[Data items]
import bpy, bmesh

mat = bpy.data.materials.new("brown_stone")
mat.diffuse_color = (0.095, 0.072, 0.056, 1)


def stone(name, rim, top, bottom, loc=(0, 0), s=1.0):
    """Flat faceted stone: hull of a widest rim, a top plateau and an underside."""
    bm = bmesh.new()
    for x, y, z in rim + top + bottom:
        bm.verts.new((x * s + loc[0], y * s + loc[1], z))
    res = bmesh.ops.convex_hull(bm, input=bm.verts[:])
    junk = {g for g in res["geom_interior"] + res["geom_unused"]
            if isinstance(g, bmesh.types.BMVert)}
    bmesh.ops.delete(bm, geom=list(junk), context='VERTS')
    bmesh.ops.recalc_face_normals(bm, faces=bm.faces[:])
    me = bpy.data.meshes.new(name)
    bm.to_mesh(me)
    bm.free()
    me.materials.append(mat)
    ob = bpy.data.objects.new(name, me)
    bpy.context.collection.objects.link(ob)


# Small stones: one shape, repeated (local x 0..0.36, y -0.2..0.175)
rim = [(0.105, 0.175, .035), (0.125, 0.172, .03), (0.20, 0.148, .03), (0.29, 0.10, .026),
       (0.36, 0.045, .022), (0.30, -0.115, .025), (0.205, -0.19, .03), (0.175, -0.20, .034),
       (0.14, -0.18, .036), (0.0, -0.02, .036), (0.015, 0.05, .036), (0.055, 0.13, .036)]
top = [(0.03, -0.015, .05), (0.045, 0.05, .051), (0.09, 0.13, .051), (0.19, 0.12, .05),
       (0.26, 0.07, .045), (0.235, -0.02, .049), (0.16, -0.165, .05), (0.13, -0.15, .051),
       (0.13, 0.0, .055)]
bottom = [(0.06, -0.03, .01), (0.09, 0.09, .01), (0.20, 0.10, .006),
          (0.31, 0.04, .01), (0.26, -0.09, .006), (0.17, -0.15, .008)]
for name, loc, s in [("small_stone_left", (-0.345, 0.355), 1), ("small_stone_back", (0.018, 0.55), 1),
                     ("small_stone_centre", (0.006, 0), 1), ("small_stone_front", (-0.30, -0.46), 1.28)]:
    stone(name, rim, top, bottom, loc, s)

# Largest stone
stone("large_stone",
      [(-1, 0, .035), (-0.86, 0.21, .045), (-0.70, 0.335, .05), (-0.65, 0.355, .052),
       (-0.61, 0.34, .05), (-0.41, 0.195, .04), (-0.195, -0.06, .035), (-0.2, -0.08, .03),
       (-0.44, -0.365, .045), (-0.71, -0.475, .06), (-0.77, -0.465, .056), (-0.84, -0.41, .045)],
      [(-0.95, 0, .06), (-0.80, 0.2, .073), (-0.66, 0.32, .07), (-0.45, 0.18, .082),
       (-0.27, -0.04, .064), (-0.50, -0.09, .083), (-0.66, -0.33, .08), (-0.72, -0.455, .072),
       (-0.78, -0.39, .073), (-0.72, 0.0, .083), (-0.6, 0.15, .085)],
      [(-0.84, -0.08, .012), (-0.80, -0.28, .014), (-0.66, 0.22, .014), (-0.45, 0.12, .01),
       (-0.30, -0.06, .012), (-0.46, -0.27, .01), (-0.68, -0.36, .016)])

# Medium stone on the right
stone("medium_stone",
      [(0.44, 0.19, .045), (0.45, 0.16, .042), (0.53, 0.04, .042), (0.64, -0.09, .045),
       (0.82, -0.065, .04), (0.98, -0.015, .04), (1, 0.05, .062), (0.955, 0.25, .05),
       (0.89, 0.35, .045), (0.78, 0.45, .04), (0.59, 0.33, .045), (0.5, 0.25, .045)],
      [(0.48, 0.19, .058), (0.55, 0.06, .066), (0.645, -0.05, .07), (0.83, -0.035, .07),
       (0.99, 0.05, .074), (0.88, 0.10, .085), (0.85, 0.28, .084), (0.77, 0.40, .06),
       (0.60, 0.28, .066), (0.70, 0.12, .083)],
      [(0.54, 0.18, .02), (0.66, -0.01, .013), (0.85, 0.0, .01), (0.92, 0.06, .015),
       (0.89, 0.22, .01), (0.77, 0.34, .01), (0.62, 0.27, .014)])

WORK TO BE COMPLETED: Would you output, from the records above, exactly the run of lines that starts at the line containing "bmesh.ops.delete(bm, geom=list(junk), context='VERTS')" and ends at the line containing "# Small stones: one", and only that run?

SOLUTION:
    bmesh.ops.delete(bm, geom=list(junk), context='VERTS')
    bmesh.ops.recalc_face_normals(bm, faces=bm.faces[:])
    me = bpy.data.meshes.new(name)
    bm.to_mesh(me)
    bm.free()
    me.materials.append(mat)
    ob = bpy.data.objects.new(name, me)
    bpy.context.collection.objects.link(ob)


# Small stones: one shape, repeated (local x 0..0.36, y -0.2..0.175)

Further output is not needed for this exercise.